Exercise goal. Copy the records below exactly, omitting any pictures they contain.

»»

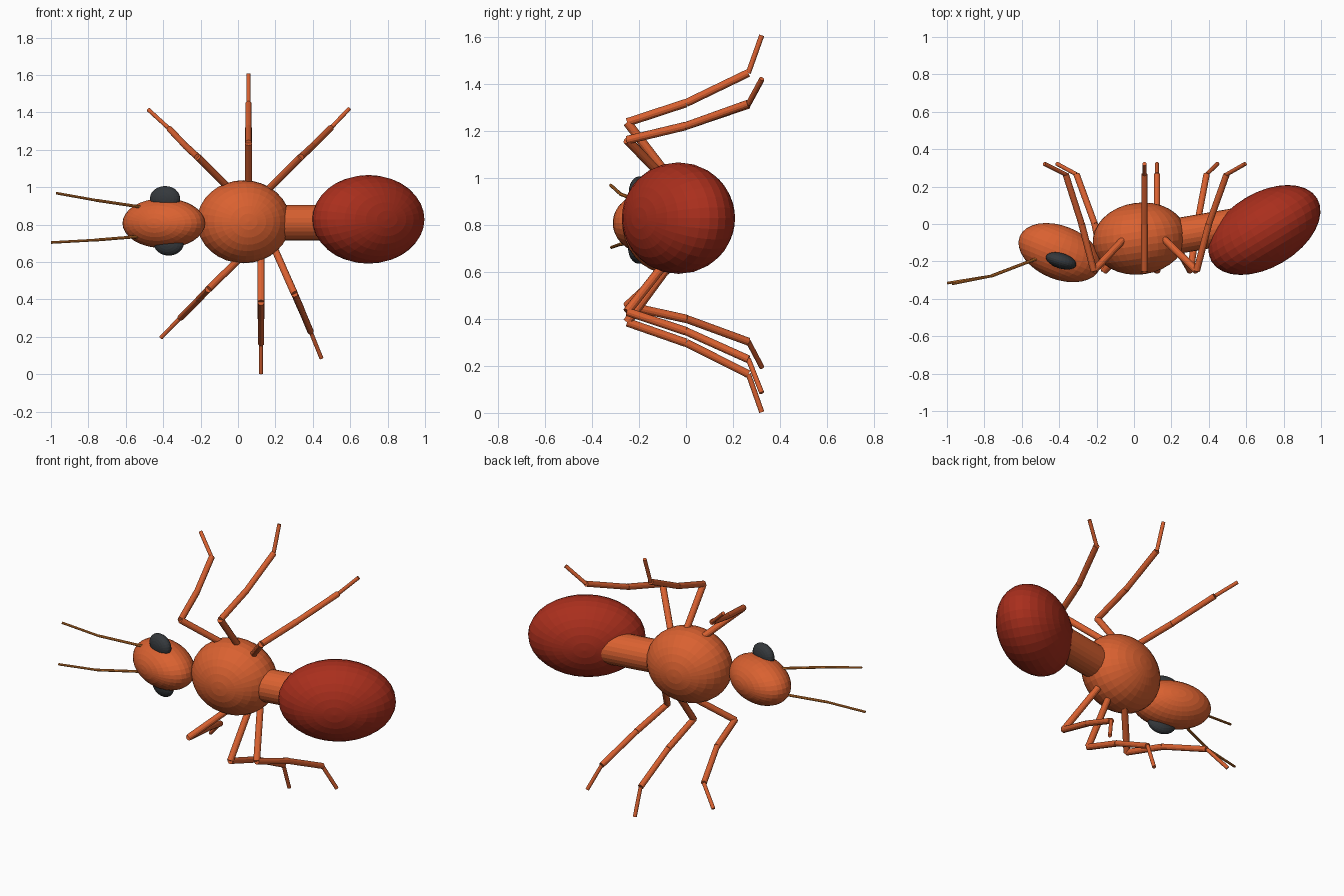
import bpy, bmesh, math
from mathutils import Matrix, Vector

if "Cube" in bpy.data.objects:
    bpy.data.objects.remove(bpy.data.objects["Cube"])


def material(name, rgb):
    m = bpy.data.materials.new(name)
    m.diffuse_color = (*rgb, 1)
    m.use_nodes = True
    m.node_tree.nodes["Principled BSDF"].inputs["Base Color"].default_value = m.diffuse_color
    return m


ORANGE = material("orange", (0.70, 0.12, 0.03))
RED = material("dark_red", (0.40, 0.028, 0.012))
BLACK = material("charcoal", (0.035, 0.04, 0.045))
AMBER = material("amber", (0.65, 0.20, 0.03))


def finish(name, bm, mat):
    mesh = bpy.data.meshes.new(name)
    bm.to_mesh(mesh)
    bm.free()
    mesh.materials.append(mat)
    ob = bpy.data.objects.new(name, mesh)
    bpy.context.collection.objects.link(ob)
    return ob


def ellipsoid(name, centre, radii, yaw, mat, segs=32, rings=16):
    # poles lie along local y, then the part is yawed about z
    bm = bmesh.new()
    bmesh.ops.create_uvsphere(bm, u_segments=segs, v_segments=rings, radius=1)
    bm.transform(Matrix.Translation(centre)
                 @ Matrix.Rotation(math.radians(yaw), 4, 'Z')
                 @ Matrix.Diagonal((*radii, 1))
                 @ Matrix.Rotation(math.pi / 2, 4, 'X'))
    return finish(name, bm, mat)


def rods(name, points, radii, mat, sides=12):
    # one capped cylinder per stretch between neighbouring points
    bm = bmesh.new()
    for p, q, r in zip(points, points[1:], radii):
        p, q = Vector(p), Vector(q)
        d = q - p
        m = Matrix.Translation((p + q) / 2) @ d.to_track_quat('Z', 'Y').to_matrix().to_4x4()
        bmesh.ops.create_cone(bm, cap_ends=True, segments=sides, radius1=r,
                              radius2=r, depth=d.length, matrix=m)
    return finish(name, bm, mat)


# Body
ellipsoid("thorax", (0.03, -0.078, 0.815), (0.252, 0.192, 0.222), 8, ORANGE)
ellipsoid("head", (-0.397, -0.153, 0.807), (0.231, 0.143, 0.134), -22, ORANGE)
ellipsoid("abdomen", (0.697, -0.032, 0.828), (0.329, 0.199, 0.237), 31, RED)
rods("waist", [(0.15, -0.078, 0.81), (0.60, 0.0, 0.81)], [0.095], ORANGE, 24)

# Eyes
ellipsoid("upper_eye", (-0.39, -0.197, 0.940), (0.084, 0.041, 0.066), -17, BLACK, 24, 12)
ellipsoid("lower_eye", (-0.37, -0.200, 0.700), (0.084, 0.041, 0.066), -17, BLACK, 24, 12)

# Antennae
rods("upper_antenna", [(-0.48, -0.17, 0.888), (-0.76, -0.278, 0.930), (-0.972, -0.32, 0.968)],
     [0.008, 0.007], AMBER, 8)
rods("lower_antenna", [(-0.48, -0.17, 0.740), (-0.765, -0.278, 0.717), (-0.999, -0.316, 0.704)],
     [0.008, 0.007], AMBER, 8)

# Legs: (x, z) of each joint; the depth at each joint is shared by all legs
DEPTHS = (-0.07, -0.25, 0.0, 0.265, 0.322)
LEGS = {
    "upper_front_leg": [(-0.045, 0.99), (-0.215, 1.16), (-0.28, 1.22), (-0.365, 1.31), (-0.48, 1.415)],
    "upper_middle_leg": [(0.056, 1.00), (0.056, 1.235), (0.056, 1.317), (0.056, 1.445), (0.056, 1.605)],
    "upper_rear_leg": [(0.15, 0.975), (0.335, 1.16), (0.40, 1.22), (0.495, 1.315), (0.595, 1.42)],
    "lower_front_leg": [(0.012, 0.62), (-0.158, 0.455), (-0.21, 0.40), (-0.307, 0.303), (-0.412, 0.195)],
    "lower_middle_leg": [(0.123, 0.63), (0.123, 0.385), (0.123, 0.298), (0.123, 0.165), (0.123, 0.003)],
    "lower_rear_leg": [(0.20, 0.66), (0.302, 0.430), (0.338, 0.347), (0.388, 0.228), (0.446, 0.085)],
}
for name, path in LEGS.items():
    points = [(x, y, z) for (x, z), y in zip(path, DEPTHS)]
    rods(name, points, [0.019, 0.018, 0.017, 0.011], ORANGE)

««

Task result.
import bpy, bmesh, math
from mathutils import Matrix, Vector

if "Cube" in bpy.data.objects:
    bpy.data.objects.remove(bpy.data.objects["Cube"])


def material(name, rgb):
    m = bpy.data.materials.new(name)
    m.diffuse_color = (*rgb, 1)
    m.use_nodes = True
    m.node_tree.nodes["Principled BSDF"].inputs["Base Color"].default_value = m.diffuse_color
    return m


ORANGE = material("orange", (0.70, 0.12, 0.03))
RED = material("dark_red", (0.40, 0.028, 0.012))
BLACK = material("charcoal", (0.035, 0.04, 0.045))
AMBER = material("amber", (0.65, 0.20, 0.03))


def finish(name, bm, mat):
    mesh = bpy.data.meshes.new(name)
    bm.to_mesh(mesh)
    bm.free()
    mesh.materials.append(mat)
    ob = bpy.data.objects.new(name, mesh)
    bpy.context.collection.objects.link(ob)
    return ob


def ellipsoid(name, centre, radii, yaw, mat, segs=32, rings=16):
    # poles lie along local y, then the part is yawed about z
    bm = bmesh.new()
    bmesh.ops.create_uvsphere(bm, u_segments=segs, v_segments=rings, radius=1)
    bm.transform(Matrix.Translation(centre)
                 @ Matrix.Rotation(math.radians(yaw), 4, 'Z')
                 @ Matrix.Diagonal((*radii, 1))
                 @ Matrix.Rotation(math.pi / 2, 4, 'X'))
    return finish(name, bm, mat)


def rods(name, points, radii, mat, sides=12):
    # one capped cylinder per stretch between neighbouring points
    bm = bmesh.new()
    for p, q, r in zip(points, points[1:], radii):
        p, q = Vector(p), Vector(q)
        d = q - p
        m = Matrix.Translation((p + q) / 2) @ d.to_track_quat('Z', 'Y').to_matrix().to_4x4()
        bmesh.ops.create_cone(bm, cap_ends=True, segments=sides, radius1=r,
                              radius2=r, depth=d.length, matrix=m)
    return finish(name, bm, mat)


# Body
ellipsoid("thorax", (0.03, -0.078, 0.815), (0.252, 0.192, 0.222), 8, ORANGE)
ellipsoid("head", (-0.397, -0.153, 0.807), (0.231, 0.143, 0.134), -22, ORANGE)
ellipsoid("abdomen", (0.697, -0.032, 0.828), (0.329, 0.199, 0.237), 31, RED)
rods("waist", [(0.15, -0.078, 0.81), (0.60, 0.0, 0.81)], [0.095], ORANGE, 24)

# Eyes
ellipsoid("upper_eye", (-0.39, -0.197, 0.940), (0.084, 0.041, 0.066), -17, BLACK, 24, 12)
ellipsoid("lower_eye", (-0.37, -0.200, 0.700), (0.084, 0.041, 0.066), -17, BLACK, 24, 12)

# Antennae
rods("upper_antenna", [(-0.48, -0.17, 0.888), (-0.76, -0.278, 0.930), (-0.972, -0.32, 0.968)],
     [0.008, 0.007], AMBER, 8)
rods("lower_antenna", [(-0.48, -0.17, 0.740), (-0.765, -0.278, 0.717), (-0.999, -0.316, 0.704)],
     [0.008, 0.007], AMBER, 8)

# Legs: (x, z) of each joint; the depth at each joint is shared by all legs
DEPTHS = (-0.07, -0.25, 0.0, 0.265, 0.322)
LEGS = {
    "upper_front_leg": [(-0.045, 0.99), (-0.215, 1.16), (-0.28, 1.22), (-0.365, 1.31), (-0.48, 1.415)],
    "upper_middle_leg": [(0.056, 1.00), (0.056, 1.235), (0.056, 1.317), (0.056, 1.445), (0.056, 1.605)],
    "upper_rear_leg": [(0.15, 0.975), (0.335, 1.16), (0.40, 1.22), (0.495, 1.315), (0.595, 1.42)],
    "lower_front_leg": [(0.012, 0.62), (-0.158, 0.455), (-0.21, 0.40), (-0.307, 0.303), (-0.412, 0.195)],
    "lower_middle_leg": [(0.123, 0.63), (0.123, 0.385), (0.123, 0.298), (0.123, 0.165), (0.123, 0.003)],
    "lower_rear_leg": [(0.20, 0.66), (0.302, 0.430), (0.338, 0.347), (0.388, 0.228), (0.446, 0.085)],
}
for name, path in LEGS.items():
    points = [(x, y, z) for (x, z), y in zip(path, DEPTHS)]
    rods(name, points, [0.019, 0.018, 0.017, 0.011], ORANGE)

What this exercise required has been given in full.